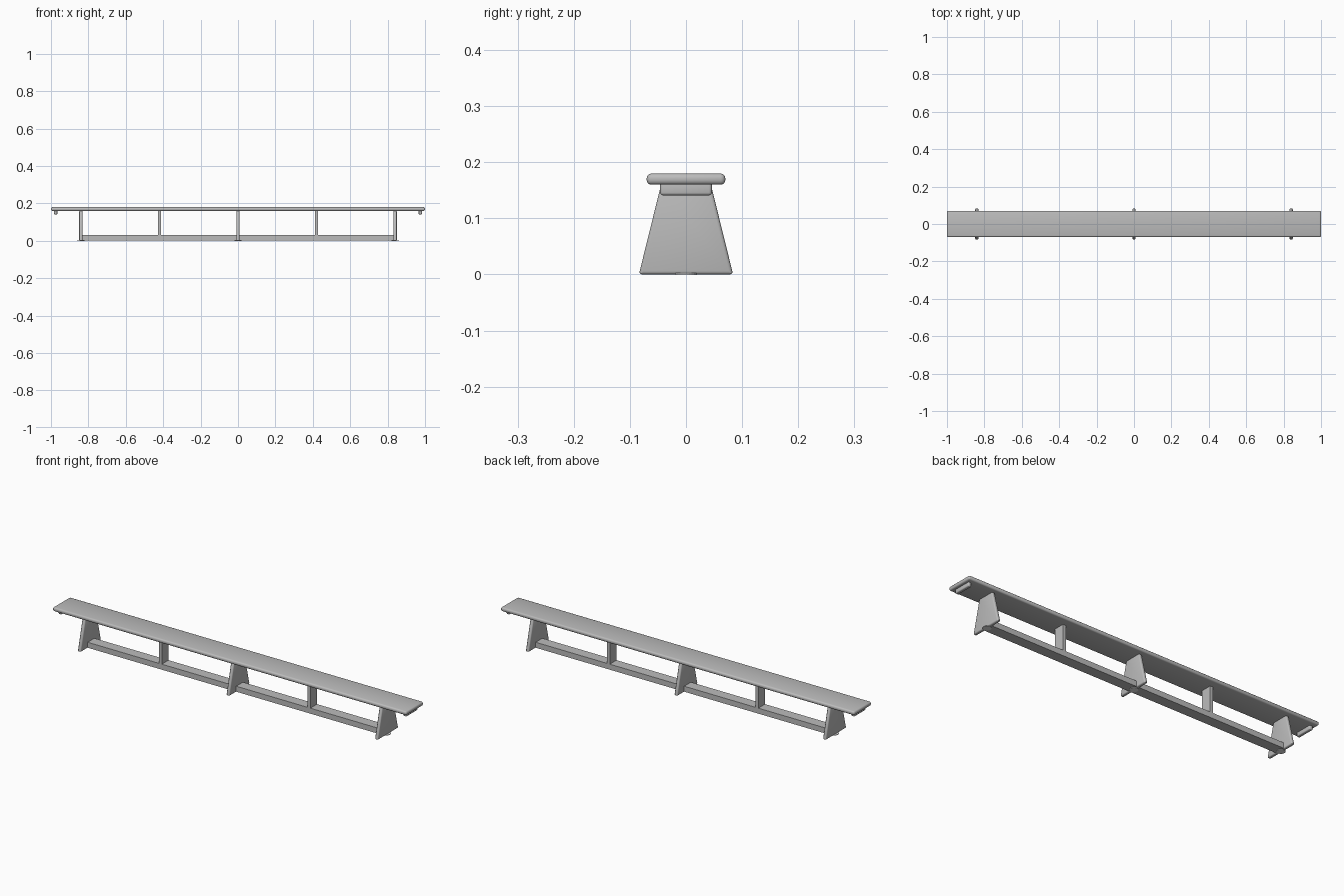
import bpy
import bmesh

if "Cube" in bpy.data.objects:
    bpy.data.objects.remove(bpy.data.objects["Cube"], do_unlink=True)


def make_material(name, value):
    mat = bpy.data.materials.new(name)
    mat.use_nodes = True
    mat.diffuse_color = (value, value, value, 1)
    mat.node_tree.nodes["Principled BSDF"].inputs["Base Color"].default_value = (value, value, value, 1)
    return mat


grey = make_material("bench grey", 0.5)
pale = make_material("pale foot pad", 0.8)


def add_object(name, bm, mat, bevel=0, segments=3):
    mesh = bpy.data.meshes.new(name)
    bmesh.ops.recalc_face_normals(bm, faces=bm.faces)
    bm.to_mesh(mesh)
    bm.free()
    mesh.materials.append(mat)
    obj = bpy.data.objects.new(name, mesh)
    bpy.context.collection.objects.link(obj)
    if bevel:
        mod = obj.modifiers.new("rounded edges", "BEVEL")
        mod.width = bevel
        mod.segments = segments
        bpy.ops.object.select_all(action="DESELECT")
        obj.select_set(True)
        bpy.context.view_layer.objects.active = obj
        bpy.ops.object.modifier_apply(modifier=mod.name)
        bpy.ops.object.shade_smooth_by_angle()
    return obj


def board(name, x, half_x, half_bottom, half_top, z0, z1, bevel=0):
    """Box whose depth may taper from bottom to top."""
    bm = bmesh.new()
    bmesh.ops.create_cube(bm, size=2)
    for v in bm.verts:
        top = v.co.z > 0
        v.co.x = x + v.co.x * half_x
        v.co.y *= half_top if top else half_bottom
        v.co.z = z1 if top else z0
    return add_object(name, bm, grey, bevel)


# Long seat plank and lower rail
board("seat", 0, 1.0, 0.07, 0.07, 0.16, 0.18, 0.008)
board("lower_rail", 0, 0.84, 0.027, 0.027, 0.002, 0.03)

# Tapered legs, each with a round pad underneath
for name, x in (("right", -0.84), ("middle", 0), ("left", 0.84)):
    board(name + "_leg", x, 0.009, 0.084, 0.044, 0, 0.162, 0.006)
    pad = bmesh.new()
    bmesh.ops.create_cone(pad, cap_ends=True, segments=24, radius1=0.02, radius2=0.02, depth=0.003)
    bmesh.ops.translate(pad, verts=pad.verts, vec=(x, 0, 0.001))
    add_object(name + "_foot_pad", pad, pale)

# Posts between the legs and hooking cleats at the ends
for name, side in (("right", -1), ("left", 1)):
    board(name + "_post", side * 0.42, 0.008, 0.027, 0.027, 0.028, 0.162)
    board(name + "_end_cleat", side * 0.975, 0.009, 0.046, 0.046, 0.141, 0.166, 0.005)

++++++++

[Your task]:
Could you copy, exactly and with no pictures, each line from the first one above to the line holding "pad = bmesh.new()"?

[Output for this task]:
import bpy
import bmesh

if "Cube" in bpy.data.objects:
    bpy.data.objects.remove(bpy.data.objects["Cube"], do_unlink=True)


def make_material(name, value):
    mat = bpy.data.materials.new(name)
    mat.use_nodes = True
    mat.diffuse_color = (value, value, value, 1)
    mat.node_tree.nodes["Principled BSDF"].inputs["Base Color"].default_value = (value, value, value, 1)
    return mat


grey = make_material("bench grey", 0.5)
pale = make_material("pale foot pad", 0.8)


def add_object(name, bm, mat, bevel=0, segments=3):
    mesh = bpy.data.meshes.new(name)
    bmesh.ops.recalc_face_normals(bm, faces=bm.faces)
    bm.to_mesh(mesh)
    bm.free()
    mesh.materials.append(mat)
    obj = bpy.data.objects.new(name, mesh)
    bpy.context.collection.objects.link(obj)
    if bevel:
        mod = obj.modifiers.new("rounded edges", "BEVEL")
        mod.width = bevel
        mod.segments = segments
        bpy.ops.object.select_all(action="DESELECT")
        obj.select_set(True)
        bpy.context.view_layer.objects.active = obj
        bpy.ops.object.modifier_apply(modifier=mod.name)
        bpy.ops.object.shade_smooth_by_angle()
    return obj


def board(name, x, half_x, half_bottom, half_top, z0, z1, bevel=0):
    """Box whose depth may taper from bottom to top."""
    bm = bmesh.new()
    bmesh.ops.create_cube(bm, size=2)
    for v in bm.verts:
        top = v.co.z > 0
        v.co.x = x + v.co.x * half_x
        v.co.y *= half_top if top else half_bottom
        v.co.z = z1 if top else z0
    return add_object(name, bm, grey, bevel)


# Long seat plank and lower rail
board("seat", 0, 1.0, 0.07, 0.07, 0.16, 0.18, 0.008)
board("lower_rail", 0, 0.84, 0.027, 0.027, 0.002, 0.03)

# Tapered legs, each with a round pad underneath
for name, x in (("right", -0.84), ("middle", 0), ("left", 0.84)):
    board(name + "_leg", x, 0.009, 0.084, 0.044, 0, 0.162, 0.006)
    pad = bmesh.new()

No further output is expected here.